THE TASK:
Out of the lines below, please list those that hold the string "wall".

RECORDS FOR THE TASK:
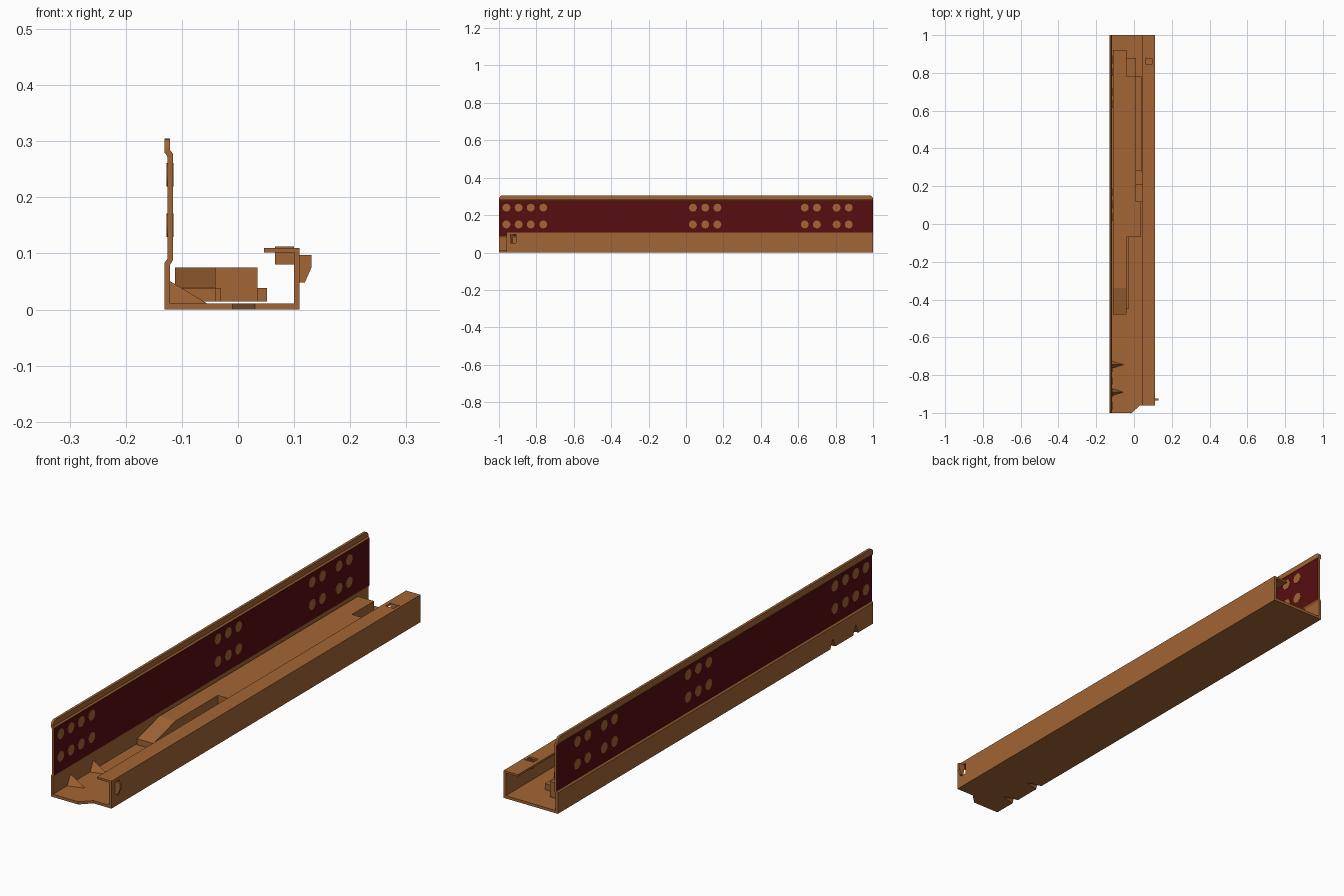
import bpy, bmesh
from mathutils import Matrix, Vector

old = bpy.data.objects.get("Cube")
if old:
    bpy.data.objects.remove(old, do_unlink=True)


def material(name, colour):
    m = bpy.data.materials.new(name)
    m.use_nodes = True
    m.diffuse_color = colour
    m.node_tree.nodes["Principled BSDF"].inputs["Base Color"].default_value = colour
    return m


BROWN = material("warm brown", (0.36, 0.13, 0.035, 1))
RED = material("dark red", (0.095, 0.004, 0.005, 1))


def finish(name, bm, mats=(BROWN,)):
    bmesh.ops.recalc_face_normals(bm, faces=bm.faces)
    mesh = bpy.data.meshes.new(name)
    bm.to_mesh(mesh)
    bm.free()
    for m in mats:
        mesh.materials.append(m)
    ob = bpy.data.objects.new(name, mesh)
    bpy.context.collection.objects.link(ob)
    return ob


def prism(points, start, end, axis):
    """Closed outline extruded along an axis, as a bmesh."""
    bm = bmesh.new()
    place = {"x": lambda a, b: (start, a, b),
             "y": lambda a, b: (a, start, b),
             "z": lambda a, b: (a, b, start)}[axis]
    face = bm.faces.new([bm.verts.new(place(a, b)) for a, b in points])
    ext = bmesh.ops.extrude_face_region(bm, geom=[face])
    step = Vector([end - start if axis == k else 0 for k in "xyz"])
    bmesh.ops.translate(bm, vec=step, verts=[v for v in ext["geom"] if isinstance(v, bmesh.types.BMVert)])
    return bm


def box(name, x, y, z):
    return finish(name, prism([(x[0], y[0]), (x[1], y[0]), (x[1], y[1]), (x[0], y[1])], z[0], z[1], "z"))


def tetra(name, y, dx, dz, half):
    """Corner dimple: a ridge from the wall down to the floor."""
    bm = bmesh.new()
    for p in [(-0.125, y - half, 0.006), (-0.125, y + half, 0.006), (-0.125, y, 0.053), (-0.047, y, 0.006)]:
        bm.verts.new((p[0] + dx, p[1], p[2] + dz))
    bmesh.ops.convex_hull(bm, input=bm.verts)
    return finish(name, bm)


def boolean(target, tool, operation):
    mod = target.modifiers.new(tool.name, "BOOLEAN")
    mod.operation, mod.solver, mod.object = operation, "EXACT", tool
    bpy.context.view_layer.objects.active = target
    bpy.ops.object.modifier_apply(modifier=mod.name)
    bpy.data.objects.remove(tool, do_unlink=True)


# Folded sheet channel: tall stepped wall, floor, flange and lip
profile = [(-0.131, 0), (0.11, 0), (0.11, 0.11), (0.046, 0.11), (0.046, 0.102), (0.1, 0.102),
           (0.1, 0.011), (-0.121, 0.011), (-0.121, 0.08), (-0.116, 0.088), (-0.116, 0.278),
           (-0.121, 0.284), (-0.121, 0.305), (-0.131, 0.305), (-0.131, 0.28), (-0.126, 0.273),
           (-0.126, 0.09), (-0.131, 0.083)]
bm = prism(profile, -1, 1, "y")
top = [e for e in bm.edges if all(v.co.z > 0.3 for v in e.verts)
       and abs(e.verts[0].co.y - e.verts[1].co.y) < 0.01]
bmesh.ops.bevel(bm, geom=top, offset=0.018, segments=4, profile=0.5, affect="EDGES")
bm.normal_update()
for f in bm.faces:
    z = f.calc_center_median().z
    f.material_index = int(abs(f.normal.x) > 0.9 and 0.15 < z < 0.25)
channel = finish("channel", bm, (BROWN, RED))

# Cut the front corner and the two punched slots
corner = prism([(-0.05, -1.04), (0.2, -1.04), (0.2, -0.96), (0.03, -0.96)], -0.1, 0.2, "z")
boolean(channel, finish("corner_cutter", corner), "DIFFERENCE")
boolean(channel, box("lip_slot_cutter", (0.062, 0.098), (0.848, 0.88), (0.095, 0.13)), "DIFFERENCE")
boolean(channel, box("flange_slot_cutter", (0.09, 0.12), (-0.938, -0.91), (0.05, 0.097)), "DIFFERENCE")

# Hollow dimples stiffening the front of the wall
for y in (-0.745, -0.89):
    boolean(channel, tetra("dimple", y, 0, 0, 0.024), "UNION")
    boolean(channel, tetra("dimple_hollow", y, -0.012, -0.012, 0.021), "DIFFERENCE")

# Bent tabs beside the slots
box("lip_tab", (0.066, 0.1), (0.874, 0.88), (0.08, 0.112))
finish("flange_hook", prism([(0.1, 0.097), (0.131, 0.097), (0.131, 0.075), (0.119, 0.048), (0.109, 0.048)],
                            -0.935, -0.925, "y"))

# Round spots showing on both faces of the wall panel
bm = bmesh.new()
for y in (-0.96, -0.895, -0.83, -0.763, 0.037, 0.103, 0.168, 0.635, 0.7, 0.805, 0.87):
    for z in (0.15, 0.24):
        bmesh.ops.create_cone(bm, cap_ends=True, segments=20, radius1=0.021, radius2=0.021, depth=0.0124,
                              matrix=Matrix.Translation((-0.121, y, z)) @ Matrix.Rotation(1.5707963, 4, "Y"))
finish("panel_spots", bm)

# Inner slide mechanism: ramped rail, main body, end step and lower side ledges
ramp = [(-0.48, 0.014), (0.92, 0.014), (0.92, 0.075), (-0.34, 0.075), (-0.48, 0.038)]
finish("ramped_rail", prism(ramp, -0.112, -0.04, "x"))
box("rail_foot", (-0.04, -0.03), (-0.45, -0.07), (0.014, 0.038))
body = [(-0.04, -0.07), (0.035, -0.07), (0.035, 0.12), (0.01, 0.12), (0.01, 0.78), (-0.04, 0.78)]
finish("slide_body", prism(body, 0.014, 0.075, "z"))
box("end_step", (-0.055, 0.01), (0.78, 0.88), (0.014, 0.038))
box("front_ledge", (0.01, 0.052), (0.12, 0.21), (0.014, 0.038))
box("side_ledge", (0.01, 0.04), (0.28, 0.78), (0.014, 0.038))
box("ledge_link", (0.01, 0.052), (0.21, 0.28), (0.014, 0.03))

EXERCISE RESPONSE:
    """Corner dimple: a ridge from the wall down to the floor."""
# Folded sheet channel: tall stepped wall, floor, flange and lip
# Hollow dimples stiffening the front of the wall
# Round spots showing on both faces of the wall panel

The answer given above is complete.